For Viking, it is all about the journey and the destination. While cruising from port to port, there are lectures on the customs, people and history of your upcoming port, as well as cooking classes that explore the local cuisine. By the time you dock at your destination, you feel a part of the culture.
Because the ship is small (my ship, the Viking Sea had only 930 passengers), you feel like you are home. The passengers embrace the intimacy of it all, so sadly I hated to leave as I felt I was leaving long lost friends behind. The ship is easy to navigate and with 530 crewmembers they know you and you know them.
I know there is a comfort level in doing the same things but I challenge you to do something new in the New Year. There is a freedom that comes with trying something new. Here are just a few of the many pluses I found while cruising with Viking:
- Relaxation – No kids yelling and running around. No jostling for a lounge chair by the pools. No long lines to get a drink as there was always someone walking around to make sure I had what I needed. There was also a beautiful spa with decadent treatments.
- Accommodations – Scandinavian inspired décor with astounding note to detail. The ship was always impeccable – not a thing out of place. Spacious rooms with heated bathroom floors and ample storage space.
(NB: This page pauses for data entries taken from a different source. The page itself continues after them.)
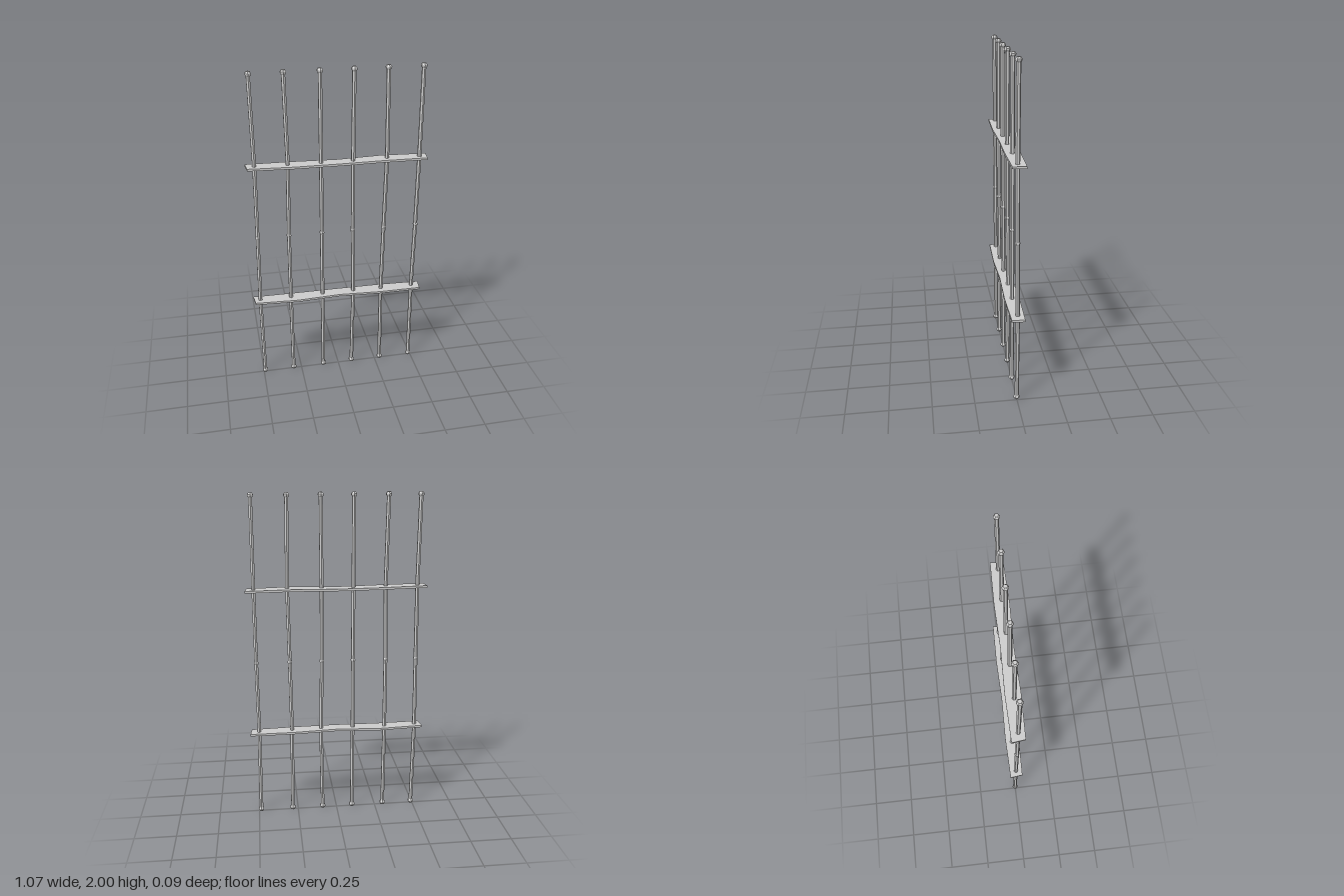
import * as THREE from 'three';

const material = new THREE.MeshStandardMaterial({ color: 0xcccccc, flatShading: true });

// Piecewise linear interpolation through [position, value] pairs
function lerpAt(points, t) {
  for (let i = 1; i < points.length; i++) {
    const [a, va] = points[i - 1], [b, vb] = points[i];
    if (t <= b) return THREE.MathUtils.mapLinear(t, a, b, va, vb);
  }
  return points[points.length - 1][1];
}

// Six-sided bar with end caps and a small collar, bent slightly at the rails
function makeBar(x, lowBend, highBend, zBend) {
  const r = 0.0125;
  const profile = [
    [0, 0], [0.011, 0], [0.0185, 0.01], [0.0185, 0.018], [r, 0.027],
    [r, 0.54], [r, 0.992], [0.0155, 0.997], [0.0155, 1.003], [r, 1.008],
    [r, 1.46], [r, 1.973], [0.0185, 1.982], [0.0185, 1.99], [0.011, 2], [0, 2],
  ].map(([px, py]) => new THREE.Vector2(px, py));
  const geometry = new THREE.LatheGeometry(profile, 6);
  const bendX = [[0, 0], [0.54, lowBend], [1, 0], [1.46, highBend], [2, 0]];
  const bendZ = [[0, 0], [0.54, -zBend], [1, 0], [1.46, zBend * 0.5], [2, 0]];
  const p = geometry.attributes.position;
  for (let i = 0; i < p.count; i++) {
    const y = p.getY(i);
    p.setX(i, p.getX(i) + lerpAt(bendX, y));
    p.setZ(i, p.getZ(i) + lerpAt(bendZ, y));
  }
  geometry.computeVertexNormals();
  const bar = new THREE.Mesh(geometry, material);
  bar.position.x = x;
  bar.name = 'bar';
  return bar;
}

// Flat hammered rail: slightly wavy in width and height, with slanted ends
function makeRail(heights, backEdge, frontEdge) {
  const geometry = new THREE.BoxGeometry(1.064, 0.013, 2, 4, 1, 1);
  const p = geometry.attributes.position;
  for (let i = 0; i < p.count; i++) {
    const x = p.getX(i), front = p.getZ(i) > 0;
    p.setY(i, p.getY(i) + lerpAt(heights, x));
    p.setZ(i, lerpAt(front ? frontEdge : backEdge, x));
    p.setX(i, x * (front ? 0.992 : 1.009));
  }
  geometry.computeVertexNormals();
  const rail = new THREE.Mesh(geometry, material);
  rail.name = 'rail';
  return rail;
}

export function createModel() {
  const group = new THREE.Group();
  group.name = 'barGrille';

  // Vertical bars: x, low bend, high bend, depth bend
  const bars = [
    [-0.49, -0.006, 0.005, 0.002], [-0.302, -0.001, 0.008, 0.004],
    [-0.101, 0, 0, 0.003], [0.09, 0.008, -0.002, 0.004],
    [0.284, -0.005, 0.007, 0.002], [0.486, -0.004, 0.001, 0.004],
  ];
  bars.forEach((b) => group.add(makeBar(...b)));

  // Cross rails
  const back = [[-0.532, -0.04], [-0.266, -0.046], [0, -0.039], [0.266, -0.046], [0.532, -0.04]];
  const front = [[-0.532, 0.037], [-0.266, 0.043], [0, 0.036], [0.266, 0.043], [0.532, 0.037]];
  const upper = makeRail([[-0.532, 1.452], [-0.266, 1.447], [0, 1.443], [0.266, 1.447], [0.532, 1.442]], back, front);
  upper.name = 'upperRail';
  const lower = makeRail([[-0.532, 0.557], [-0.266, 0.551], [0, 0.556], [0.266, 0.55], [0.532, 0.546]], back, front);
  lower.name = 'lowerRail';
  group.add(upper, lower);
  return group;
}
- Service – The crew was beyond attentive from the barista who served me my morning coffee to my waiters at dinner and my cabin steward. If I needed something, they were there with a smiling face and engaging conversation.
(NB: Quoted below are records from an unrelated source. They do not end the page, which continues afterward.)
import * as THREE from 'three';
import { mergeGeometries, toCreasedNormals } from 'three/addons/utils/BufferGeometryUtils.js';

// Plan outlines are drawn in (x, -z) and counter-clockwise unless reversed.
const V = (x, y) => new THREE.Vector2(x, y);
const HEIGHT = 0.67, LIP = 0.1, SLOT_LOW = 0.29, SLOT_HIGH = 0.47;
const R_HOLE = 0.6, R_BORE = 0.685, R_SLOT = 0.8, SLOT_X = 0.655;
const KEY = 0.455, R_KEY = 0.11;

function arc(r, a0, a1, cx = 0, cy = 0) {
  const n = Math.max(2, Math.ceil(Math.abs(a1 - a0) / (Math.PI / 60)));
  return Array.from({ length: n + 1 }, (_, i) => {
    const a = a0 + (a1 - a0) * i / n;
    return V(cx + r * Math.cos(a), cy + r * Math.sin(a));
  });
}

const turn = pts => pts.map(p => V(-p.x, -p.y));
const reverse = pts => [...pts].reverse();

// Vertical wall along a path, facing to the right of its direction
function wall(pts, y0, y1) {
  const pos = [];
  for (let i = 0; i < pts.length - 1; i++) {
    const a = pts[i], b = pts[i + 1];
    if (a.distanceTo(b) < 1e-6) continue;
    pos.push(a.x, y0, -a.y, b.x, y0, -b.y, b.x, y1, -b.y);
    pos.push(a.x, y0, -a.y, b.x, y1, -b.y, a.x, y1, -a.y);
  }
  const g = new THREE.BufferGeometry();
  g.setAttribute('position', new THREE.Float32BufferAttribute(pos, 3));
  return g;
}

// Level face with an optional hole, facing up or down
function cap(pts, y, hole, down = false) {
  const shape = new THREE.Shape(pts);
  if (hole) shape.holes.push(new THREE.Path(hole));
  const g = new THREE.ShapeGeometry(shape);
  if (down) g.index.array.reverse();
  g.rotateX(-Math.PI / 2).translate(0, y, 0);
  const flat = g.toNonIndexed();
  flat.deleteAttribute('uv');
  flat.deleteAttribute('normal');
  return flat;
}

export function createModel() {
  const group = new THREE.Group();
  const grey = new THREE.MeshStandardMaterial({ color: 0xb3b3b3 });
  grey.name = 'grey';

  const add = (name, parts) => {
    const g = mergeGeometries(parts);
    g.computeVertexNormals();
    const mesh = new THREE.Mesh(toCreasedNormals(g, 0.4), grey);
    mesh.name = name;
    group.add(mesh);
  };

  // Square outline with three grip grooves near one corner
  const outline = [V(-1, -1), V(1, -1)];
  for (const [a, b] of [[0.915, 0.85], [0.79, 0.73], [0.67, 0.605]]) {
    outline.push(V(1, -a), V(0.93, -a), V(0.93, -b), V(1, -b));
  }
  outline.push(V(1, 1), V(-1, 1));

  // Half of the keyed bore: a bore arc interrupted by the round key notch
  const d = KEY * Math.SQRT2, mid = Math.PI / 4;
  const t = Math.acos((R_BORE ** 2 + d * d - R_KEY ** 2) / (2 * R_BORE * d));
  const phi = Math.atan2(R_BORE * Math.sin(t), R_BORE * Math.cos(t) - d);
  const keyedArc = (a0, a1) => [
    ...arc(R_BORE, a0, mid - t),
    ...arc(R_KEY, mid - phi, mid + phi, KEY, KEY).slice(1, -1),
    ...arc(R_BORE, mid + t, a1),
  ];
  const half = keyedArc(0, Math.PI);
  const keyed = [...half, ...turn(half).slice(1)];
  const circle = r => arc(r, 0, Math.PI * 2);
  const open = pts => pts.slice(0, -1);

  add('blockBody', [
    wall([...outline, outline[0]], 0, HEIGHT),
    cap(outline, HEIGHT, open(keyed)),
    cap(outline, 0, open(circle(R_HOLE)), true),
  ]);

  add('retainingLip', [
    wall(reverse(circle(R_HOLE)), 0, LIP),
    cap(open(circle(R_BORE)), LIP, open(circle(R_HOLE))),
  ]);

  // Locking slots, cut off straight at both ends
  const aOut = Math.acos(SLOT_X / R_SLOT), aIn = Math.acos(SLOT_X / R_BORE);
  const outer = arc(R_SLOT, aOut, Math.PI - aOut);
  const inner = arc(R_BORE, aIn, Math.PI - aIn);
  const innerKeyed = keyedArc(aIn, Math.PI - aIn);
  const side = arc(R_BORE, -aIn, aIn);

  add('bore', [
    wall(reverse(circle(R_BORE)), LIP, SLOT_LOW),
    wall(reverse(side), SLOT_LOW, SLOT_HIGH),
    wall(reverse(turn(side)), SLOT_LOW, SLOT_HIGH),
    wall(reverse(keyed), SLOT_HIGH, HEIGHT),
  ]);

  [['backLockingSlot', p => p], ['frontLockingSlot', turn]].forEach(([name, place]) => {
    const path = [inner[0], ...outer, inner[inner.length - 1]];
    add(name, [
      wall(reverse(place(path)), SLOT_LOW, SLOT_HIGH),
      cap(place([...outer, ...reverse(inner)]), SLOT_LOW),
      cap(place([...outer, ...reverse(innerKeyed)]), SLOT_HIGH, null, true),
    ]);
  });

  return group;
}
- Dining – It is a wonder I didn’t come back 10 pounds heavier. The array of entrees and desserts were always enticing and varied. There was sushi bar every night and an ice cream counter that served different flavors every day. Of course it was all homemade. The alternate dining restaurants, Man Fredi’s and The Chef’s Table were no additional charge and a great change of pace.
There are no casinos or a nightclub that stay open all night, but that was fine with me as it opened up more opportunities to meet my fellow passengers and engage with them. Instead of spending time in a casino, I sat and learned about my next port of call or caught up on my reading by the fireplace at the Explorer’s Lounge.
Instead of big loud nightclubs, I spent my nights at the Torshavn, a small nightclub that I nicknamed Cheers as “everyone knows your name.” A couple of days into the cruise the mantra around the ship was, “See you at Torshavn tonight.”
Well as always, I have run out of room in this column but here is a teaser for the next one. I will be writing about my ports of call, which were Norway, Scotland, Denmark, Iceland, Greenland, Newfoundland and Canada. Stay tuned.
Debbie Martinez is a Miami Dade resident and Travel Editor for The Florida Villager. She can be reached at firstname.lastname@example.org.